Kelly’s Story – Being Vulnerable
Flash forward several years and I’m in the rewarding leadership position I spoke of above. I’d just been asked to take on leading a new group of 20 people who were part of a recent acquisition into the company. That request came around performance review time so I was in the midst of writing performance reviews for my 20 current employees. It turns out the old manager of my new group was no longer with the company, so also had to write performance reviews for the 20 new people whom I’d never actually worked with. So in addition to writing 40 performance reviews, I had to interview dozens of people who actually had worked with my 20 new employees over the proceeding year so I’d have adequate information with which to write their reviews and recommend merit increases.
Then my personal life changed. My daughter, who was then a senior in high school and told me she was pregnant. So in addition to all the drama at work, I was dealing with drama at home and planning for a wedding in less than a month.
While my instinct was to hide my personal life drama from my work world, I knew that you literally can’t hide a pregnancy for long. So I went against my instincts and decided to be open and vulnerable with my boss, my old team, my new team and the clients we were working with. At a joint team meeting, I told my old and new staff that I was going to be a grandmother… a few years sooner than I’d anticipated… but things happen. I explained that while I was writing 40 performance reviews and planning a wedding, I might be hard to reach so call me if you need me urgently or if I don’t get back with you to get you information or resources you need.
What I expected was to be judged. After all, I must be a bad mother if my child became a teenage mother. I expected to be treated differently, to be less respected.
What I found was that people were incredibly kind. Not only do I feel like I never lost their respect. I feel like they trusted me more because I trusted them. And I learned that I was far from alone. People opened up to me about their own stories – of their unplanned pregnancies, of their own children who had unplanned pregnancies, of their being the child of that unplanned pregnancy. My team was truly amazing and we got through the whole period relatively unscathed.
(And in case you’re wondering, my daughter and her husband have a home about 30 minutes from us and I get to see my now twelve-year-old granddaughter and her four-year-old sister on a very regular basis.)
Now remember what I said about this vulnerability being a balancing act? About teams wanting a confident leader?
During this time frame, there were parts of me that I did not share with my staff. I felt like a terrible mother because my teenage daughter got pregnant.
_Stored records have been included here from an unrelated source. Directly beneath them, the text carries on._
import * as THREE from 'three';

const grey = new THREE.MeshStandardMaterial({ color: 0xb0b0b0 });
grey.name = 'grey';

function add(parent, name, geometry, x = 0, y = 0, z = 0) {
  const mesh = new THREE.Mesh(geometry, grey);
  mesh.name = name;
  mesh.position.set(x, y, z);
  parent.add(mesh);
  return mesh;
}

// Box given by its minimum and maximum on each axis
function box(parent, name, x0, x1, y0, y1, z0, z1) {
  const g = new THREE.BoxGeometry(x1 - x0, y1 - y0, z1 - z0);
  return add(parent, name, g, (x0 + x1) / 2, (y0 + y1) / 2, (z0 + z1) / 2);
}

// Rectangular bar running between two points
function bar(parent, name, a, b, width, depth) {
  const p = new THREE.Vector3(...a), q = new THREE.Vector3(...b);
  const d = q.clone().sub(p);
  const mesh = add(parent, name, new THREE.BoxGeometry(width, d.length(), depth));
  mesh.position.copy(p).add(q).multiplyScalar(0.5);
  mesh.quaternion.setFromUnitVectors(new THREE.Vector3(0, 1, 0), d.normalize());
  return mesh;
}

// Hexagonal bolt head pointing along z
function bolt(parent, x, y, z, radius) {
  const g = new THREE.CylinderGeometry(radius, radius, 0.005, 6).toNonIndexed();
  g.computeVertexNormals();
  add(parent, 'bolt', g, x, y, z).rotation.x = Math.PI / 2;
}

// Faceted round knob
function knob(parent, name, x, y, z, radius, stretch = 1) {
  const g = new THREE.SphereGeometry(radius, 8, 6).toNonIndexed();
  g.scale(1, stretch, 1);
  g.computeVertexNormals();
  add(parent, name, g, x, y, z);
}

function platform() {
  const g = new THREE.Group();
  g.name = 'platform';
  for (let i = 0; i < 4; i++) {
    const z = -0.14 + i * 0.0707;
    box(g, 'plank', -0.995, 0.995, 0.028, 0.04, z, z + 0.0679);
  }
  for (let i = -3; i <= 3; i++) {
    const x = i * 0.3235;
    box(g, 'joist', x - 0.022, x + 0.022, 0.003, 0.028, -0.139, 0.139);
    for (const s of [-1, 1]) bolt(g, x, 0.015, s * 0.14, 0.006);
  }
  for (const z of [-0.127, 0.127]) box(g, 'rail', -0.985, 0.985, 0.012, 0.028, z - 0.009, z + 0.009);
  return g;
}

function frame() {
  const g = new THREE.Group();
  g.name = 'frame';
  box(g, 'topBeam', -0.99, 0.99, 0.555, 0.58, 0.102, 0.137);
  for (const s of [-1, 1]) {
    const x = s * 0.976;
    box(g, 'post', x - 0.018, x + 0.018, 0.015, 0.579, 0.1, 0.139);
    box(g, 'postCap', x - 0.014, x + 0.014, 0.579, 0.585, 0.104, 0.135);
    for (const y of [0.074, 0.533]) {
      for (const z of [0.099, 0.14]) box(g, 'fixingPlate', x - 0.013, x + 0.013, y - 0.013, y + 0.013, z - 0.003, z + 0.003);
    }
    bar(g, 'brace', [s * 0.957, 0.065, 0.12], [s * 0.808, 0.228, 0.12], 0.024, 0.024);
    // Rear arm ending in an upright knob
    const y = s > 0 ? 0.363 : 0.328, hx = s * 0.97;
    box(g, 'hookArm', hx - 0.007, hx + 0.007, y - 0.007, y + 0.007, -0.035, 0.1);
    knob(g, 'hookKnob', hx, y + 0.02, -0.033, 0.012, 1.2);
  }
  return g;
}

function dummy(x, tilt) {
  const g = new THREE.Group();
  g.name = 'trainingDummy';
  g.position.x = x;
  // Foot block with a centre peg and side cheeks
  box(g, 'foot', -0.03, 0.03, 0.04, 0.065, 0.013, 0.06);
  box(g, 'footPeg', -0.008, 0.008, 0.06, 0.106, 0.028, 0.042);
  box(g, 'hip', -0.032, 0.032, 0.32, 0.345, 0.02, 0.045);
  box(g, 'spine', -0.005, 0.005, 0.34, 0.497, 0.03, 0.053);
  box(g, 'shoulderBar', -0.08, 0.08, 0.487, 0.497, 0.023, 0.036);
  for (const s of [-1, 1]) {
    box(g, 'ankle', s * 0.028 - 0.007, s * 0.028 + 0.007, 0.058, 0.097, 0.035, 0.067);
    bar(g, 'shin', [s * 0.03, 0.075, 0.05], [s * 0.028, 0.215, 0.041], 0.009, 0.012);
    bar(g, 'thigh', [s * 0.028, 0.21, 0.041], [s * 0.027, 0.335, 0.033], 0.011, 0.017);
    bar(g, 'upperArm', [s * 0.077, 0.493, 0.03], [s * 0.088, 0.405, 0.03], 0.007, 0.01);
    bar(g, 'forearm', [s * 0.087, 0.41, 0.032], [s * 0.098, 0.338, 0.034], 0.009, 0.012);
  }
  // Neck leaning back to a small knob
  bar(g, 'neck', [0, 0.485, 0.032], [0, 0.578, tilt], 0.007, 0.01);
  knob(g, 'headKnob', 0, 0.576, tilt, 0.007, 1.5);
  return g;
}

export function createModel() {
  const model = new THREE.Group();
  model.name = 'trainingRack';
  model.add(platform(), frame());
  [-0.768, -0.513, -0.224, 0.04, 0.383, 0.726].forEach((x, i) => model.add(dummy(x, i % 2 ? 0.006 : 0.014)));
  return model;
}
I cried, I got angry, I felt shame, I blamed others. Those emotions I didn’t share with my staff. Those emotions I worked through with family and friends. But I genuinely feel that because I was forced to be vulnerable with my staff since you can’t hid a pregnancy for long, that my being vulnerable helped me relate better with my staff and kept us from getting derailed from our organizational purpose.
Be a Good Leader – Be Authentic – Be Vulnerable
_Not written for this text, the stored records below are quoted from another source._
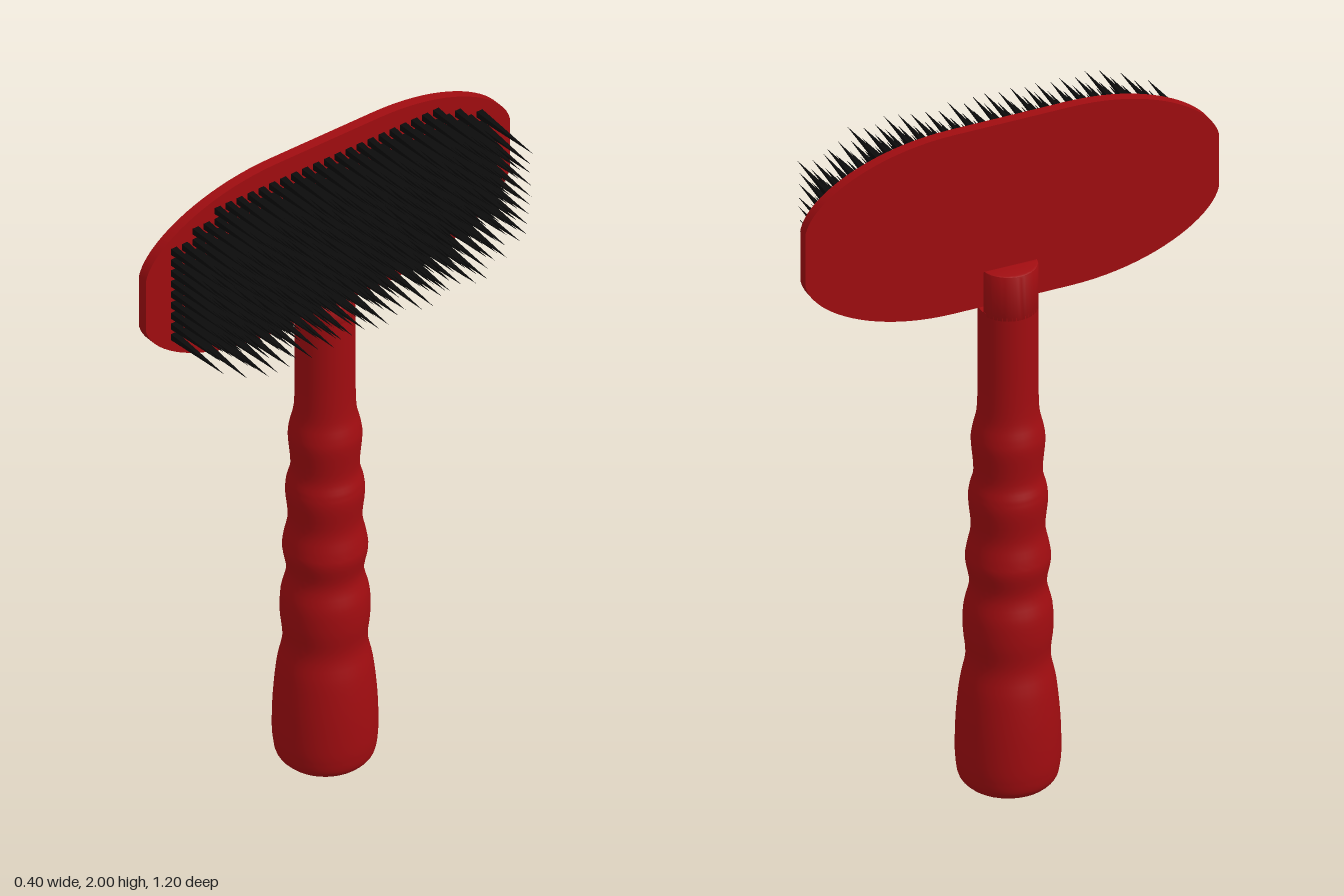
import * as THREE from 'three';
import { mergeGeometries, toCreasedNormals } from 'three/addons/utils/BufferGeometryUtils.js';

const AX = -0.06, AZ = -0.01; // handle axis
const red = new THREE.MeshStandardMaterial({ color: 0xa00c10 });
const black = new THREE.MeshStandardMaterial({ color: 0x0a0a0a });

function add(group, name, geometry, material) {
  const mesh = new THREE.Mesh(geometry, material);
  mesh.name = name;
  group.add(mesh);
  return mesh;
}

// Turned grip with finger swells, up to the floor of the slot
function handleGeometry() {
  const profile = [
    [0.115, 0.003], [0.13, 0.02], [0.137, 0.05], [0.14, 0.1], [0.137, 0.2], [0.127, 0.3],
    [0.112, 0.38], [0.119, 0.46], [0.117, 0.53], [0.102, 0.6], [0.113, 0.67], [0.109, 0.71],
    [0.098, 0.77], [0.105, 0.85], [0.102, 0.89], [0.091, 0.94], [0.098, 1.03], [0.094, 1.07],
    [0.083, 1.12], [0.08, 1.2], [0.08, 1.32], [0.08, 1.445],
  ].map(([r, y]) => new THREE.Vector2(r, y));
  const side = new THREE.SplineCurve(profile).getPoints(84);
  const points = [new THREE.Vector2(0, 0), new THREE.Vector2(0.105, 0), ...side, new THREE.Vector2(0, 1.445)];
  return toCreasedNormals(new THREE.LatheGeometry(points, 40), 0.7);
}

// Prong beside the slot: a circle segment cut at distance d from the axis
function prongGeometry(d, dir, top) {
  const b = 0.006, r = 0.08 - b, cut = d + b;
  const a = Math.acos(cut / r);
  const shape = new THREE.Shape();
  for (let i = 0; i <= 24; i++) {
    const t = -a + (2 * a * i) / 24;
    shape[i ? 'lineTo' : 'moveTo'](r * Math.cos(t), r * Math.sin(t));
  }
  shape.closePath();
  const y0 = 1.43;
  const geo = new THREE.ExtrudeGeometry(shape, {
    depth: top - y0 - 2 * b, bevelSize: b, bevelThickness: b, bevelSegments: 2,
  });
  geo.rotateX(-Math.PI / 2).translate(0, y0 + b, 0);
  if (dir < 0) geo.rotateY(Math.PI);
  return toCreasedNormals(geo, 0.6);
}

// Thin oval pad with short straight ends
function padGeometry() {
  const s = new THREE.Shape();
  const H = 0.272, e = 0.08;
  s.moveTo(0.6, -e);
  s.lineTo(0.6, e);
  s.bezierCurveTo(0.58, 0.172, 0.4, H, 0.17, H);
  s.lineTo(-0.17, H);
  s.bezierCurveTo(-0.4, H, -0.58, 0.172, -0.6, e);
  s.lineTo(-0.6, -e);
  s.bezierCurveTo(-0.58, -0.172, -0.4, -H, -0.17, -H);
  s.lineTo(0.17, -H);
  s.bezierCurveTo(0.4, -H, 0.58, -0.172, 0.6, -e);
  const geo = new THREE.ExtrudeGeometry(s, { depth: 0.03, bevelEnabled: false, curveSegments: 20 });
  geo.rotateY(Math.PI / 2).translate(-0.065, 1.728, 0);
  return toCreasedNormals(geo, 0.5);
}

// Grid of tapered square bristles inside a rounded outline
function bristleGeometry() {
  let seed = 7;
  const rand = () => (seed = (seed * 16807) % 2147483647) / 2147483647;
  const list = [];
  for (let i = -14; i <= 14; i++) {
    for (let j = -6; j <= 6; j++) {
      const z = i * 0.036, y = j * 0.0345;
      if (Math.pow(Math.abs(z) / 0.553, 3) + Math.pow(Math.abs(y) / 0.235, 3) > 1) continue;
      const length = 0.205 + 0.03 * rand();
      const cone = new THREE.ConeGeometry(0.0135, length, 4, 1);
      cone.rotateY(Math.PI / 4).translate(0, length / 2, 0).rotateZ(-Math.PI / 2);
      cone.rotateY((rand() - 0.5) * 0.03).rotateZ((rand() - 0.5) * 0.03);
      cone.translate(-0.038, 1.73 + y, z + 0.004);
      list.push(cone.toNonIndexed());
    }
  }
  const geo = mergeGeometries(list);
  geo.computeVertexNormals();
  return geo;
}

export function createModel() {
  const model = new THREE.Group();
  model.name = 'bristleBrush';

  const handle = new THREE.Group();
  handle.name = 'handle';
  handle.position.set(AX, 0, AZ);
  add(handle, 'grip', handleGeometry(), red);
  add(handle, 'backProng', prongGeometry(0.013, -1, 1.57), red);
  add(handle, 'frontProng', prongGeometry(0.027, 1, 1.49), red);
  model.add(handle);

  add(model, 'pad', padGeometry(), red);
  add(model, 'bristles', bristleGeometry(), black);
  return model;
}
If you want to use the spoken word to lead and motivate your team, start by being a good leader. Be authentic. Be vulnerable. You’ll be amazed at what you’ll be able to lead your team into.
Kelly Vandever is a leadership and communications expert who helps leaders and organizations thrive in today’s attention-deficit, entertain-me-now, wait-while-I-post-that-on-Facebook world. Connect with Kelly and discover how being professionally human can bring you better business results.
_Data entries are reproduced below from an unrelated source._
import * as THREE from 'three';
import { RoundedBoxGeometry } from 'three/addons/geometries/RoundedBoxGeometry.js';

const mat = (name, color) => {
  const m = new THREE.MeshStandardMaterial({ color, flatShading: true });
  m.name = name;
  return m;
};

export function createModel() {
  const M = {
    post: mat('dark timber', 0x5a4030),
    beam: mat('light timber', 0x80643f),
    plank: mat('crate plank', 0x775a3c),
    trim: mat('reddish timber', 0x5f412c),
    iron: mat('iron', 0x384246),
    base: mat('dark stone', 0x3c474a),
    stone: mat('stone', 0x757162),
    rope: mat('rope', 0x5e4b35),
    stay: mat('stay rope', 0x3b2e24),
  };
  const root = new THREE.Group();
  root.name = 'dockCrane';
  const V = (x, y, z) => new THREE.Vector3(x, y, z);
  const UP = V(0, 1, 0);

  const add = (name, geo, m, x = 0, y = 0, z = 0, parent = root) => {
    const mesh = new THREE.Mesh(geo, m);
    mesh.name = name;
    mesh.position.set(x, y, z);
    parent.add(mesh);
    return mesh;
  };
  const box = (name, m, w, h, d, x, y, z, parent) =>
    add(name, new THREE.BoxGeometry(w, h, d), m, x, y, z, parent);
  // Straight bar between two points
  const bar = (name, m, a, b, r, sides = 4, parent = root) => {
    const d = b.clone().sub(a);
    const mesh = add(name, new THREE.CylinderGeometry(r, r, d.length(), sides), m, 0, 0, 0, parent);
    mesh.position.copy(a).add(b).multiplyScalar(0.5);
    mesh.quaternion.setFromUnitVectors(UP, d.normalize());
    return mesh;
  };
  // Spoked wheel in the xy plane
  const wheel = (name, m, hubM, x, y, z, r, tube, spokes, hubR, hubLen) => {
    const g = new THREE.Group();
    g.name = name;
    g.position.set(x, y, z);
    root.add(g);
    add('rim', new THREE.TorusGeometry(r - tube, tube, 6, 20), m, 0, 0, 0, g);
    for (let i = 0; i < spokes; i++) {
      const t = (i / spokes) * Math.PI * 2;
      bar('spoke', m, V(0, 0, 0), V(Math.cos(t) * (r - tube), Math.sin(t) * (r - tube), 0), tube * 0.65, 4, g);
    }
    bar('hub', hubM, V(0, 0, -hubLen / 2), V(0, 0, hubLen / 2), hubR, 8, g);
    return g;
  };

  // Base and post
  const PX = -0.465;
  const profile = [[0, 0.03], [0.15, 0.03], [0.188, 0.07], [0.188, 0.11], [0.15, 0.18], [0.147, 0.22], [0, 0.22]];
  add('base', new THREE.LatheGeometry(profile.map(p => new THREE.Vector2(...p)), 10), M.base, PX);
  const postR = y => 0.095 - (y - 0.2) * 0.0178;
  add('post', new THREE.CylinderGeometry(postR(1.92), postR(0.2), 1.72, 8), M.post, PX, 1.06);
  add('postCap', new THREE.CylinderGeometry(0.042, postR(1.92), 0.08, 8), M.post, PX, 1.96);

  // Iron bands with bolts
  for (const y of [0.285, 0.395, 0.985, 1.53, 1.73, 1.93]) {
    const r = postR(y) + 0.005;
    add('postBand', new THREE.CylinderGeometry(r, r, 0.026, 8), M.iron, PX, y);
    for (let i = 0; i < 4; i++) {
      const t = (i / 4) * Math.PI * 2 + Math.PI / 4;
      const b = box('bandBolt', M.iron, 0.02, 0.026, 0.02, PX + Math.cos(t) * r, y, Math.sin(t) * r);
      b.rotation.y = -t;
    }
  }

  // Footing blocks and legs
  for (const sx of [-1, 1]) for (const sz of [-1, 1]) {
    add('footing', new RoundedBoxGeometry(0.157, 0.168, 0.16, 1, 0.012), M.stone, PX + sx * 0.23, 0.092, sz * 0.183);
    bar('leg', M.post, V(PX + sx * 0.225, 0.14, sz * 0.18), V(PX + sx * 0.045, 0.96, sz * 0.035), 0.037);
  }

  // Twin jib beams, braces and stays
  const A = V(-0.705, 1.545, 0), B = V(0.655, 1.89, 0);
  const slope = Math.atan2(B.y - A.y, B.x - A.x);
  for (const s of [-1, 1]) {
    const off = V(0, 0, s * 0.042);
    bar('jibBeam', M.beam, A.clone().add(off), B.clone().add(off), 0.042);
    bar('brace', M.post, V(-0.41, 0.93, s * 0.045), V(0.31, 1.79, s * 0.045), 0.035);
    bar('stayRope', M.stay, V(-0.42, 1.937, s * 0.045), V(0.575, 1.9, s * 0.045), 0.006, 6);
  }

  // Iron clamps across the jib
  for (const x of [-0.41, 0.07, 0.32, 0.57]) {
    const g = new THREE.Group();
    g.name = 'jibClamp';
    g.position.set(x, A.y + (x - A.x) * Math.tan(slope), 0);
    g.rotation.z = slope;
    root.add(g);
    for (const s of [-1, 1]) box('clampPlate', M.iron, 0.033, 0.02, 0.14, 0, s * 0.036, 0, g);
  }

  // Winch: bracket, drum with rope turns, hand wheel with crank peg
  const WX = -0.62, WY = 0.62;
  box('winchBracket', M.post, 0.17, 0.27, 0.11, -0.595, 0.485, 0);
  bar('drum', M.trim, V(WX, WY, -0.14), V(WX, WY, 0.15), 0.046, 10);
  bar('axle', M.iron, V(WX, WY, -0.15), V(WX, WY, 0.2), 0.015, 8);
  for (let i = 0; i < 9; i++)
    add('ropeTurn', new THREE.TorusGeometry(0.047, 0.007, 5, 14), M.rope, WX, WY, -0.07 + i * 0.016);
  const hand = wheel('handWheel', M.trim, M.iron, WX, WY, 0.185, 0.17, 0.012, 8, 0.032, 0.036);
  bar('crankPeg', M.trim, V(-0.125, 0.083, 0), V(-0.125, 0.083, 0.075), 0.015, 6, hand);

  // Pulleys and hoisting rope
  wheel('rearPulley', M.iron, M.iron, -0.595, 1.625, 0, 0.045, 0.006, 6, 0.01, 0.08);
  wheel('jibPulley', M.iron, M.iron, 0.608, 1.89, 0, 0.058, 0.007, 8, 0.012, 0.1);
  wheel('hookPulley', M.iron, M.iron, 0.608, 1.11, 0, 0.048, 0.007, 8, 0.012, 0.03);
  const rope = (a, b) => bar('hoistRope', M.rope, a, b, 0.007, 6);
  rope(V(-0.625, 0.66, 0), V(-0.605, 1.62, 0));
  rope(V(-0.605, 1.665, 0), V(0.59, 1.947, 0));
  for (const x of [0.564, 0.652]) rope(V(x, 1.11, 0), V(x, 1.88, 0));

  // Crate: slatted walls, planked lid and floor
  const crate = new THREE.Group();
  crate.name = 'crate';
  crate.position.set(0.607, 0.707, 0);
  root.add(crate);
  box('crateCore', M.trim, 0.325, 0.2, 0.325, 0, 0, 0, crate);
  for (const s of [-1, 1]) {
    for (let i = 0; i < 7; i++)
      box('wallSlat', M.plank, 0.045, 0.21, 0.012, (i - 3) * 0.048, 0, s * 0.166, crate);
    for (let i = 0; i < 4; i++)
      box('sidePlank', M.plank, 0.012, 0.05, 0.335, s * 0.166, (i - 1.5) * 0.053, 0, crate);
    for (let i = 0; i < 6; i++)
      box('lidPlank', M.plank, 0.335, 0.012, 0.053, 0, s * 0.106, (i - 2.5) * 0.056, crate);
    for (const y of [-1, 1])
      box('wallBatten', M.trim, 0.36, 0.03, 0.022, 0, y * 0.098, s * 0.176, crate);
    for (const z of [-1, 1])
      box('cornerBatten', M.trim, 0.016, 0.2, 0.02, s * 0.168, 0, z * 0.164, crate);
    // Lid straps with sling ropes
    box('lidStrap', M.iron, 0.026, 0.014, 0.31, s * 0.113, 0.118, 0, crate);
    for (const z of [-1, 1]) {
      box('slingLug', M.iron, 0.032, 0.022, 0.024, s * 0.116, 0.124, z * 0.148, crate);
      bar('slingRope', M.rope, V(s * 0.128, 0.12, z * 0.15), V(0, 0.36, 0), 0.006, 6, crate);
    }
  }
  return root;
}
Contact Kelly by phone at 770-597-1108, email her or tweet her @KellyVandever.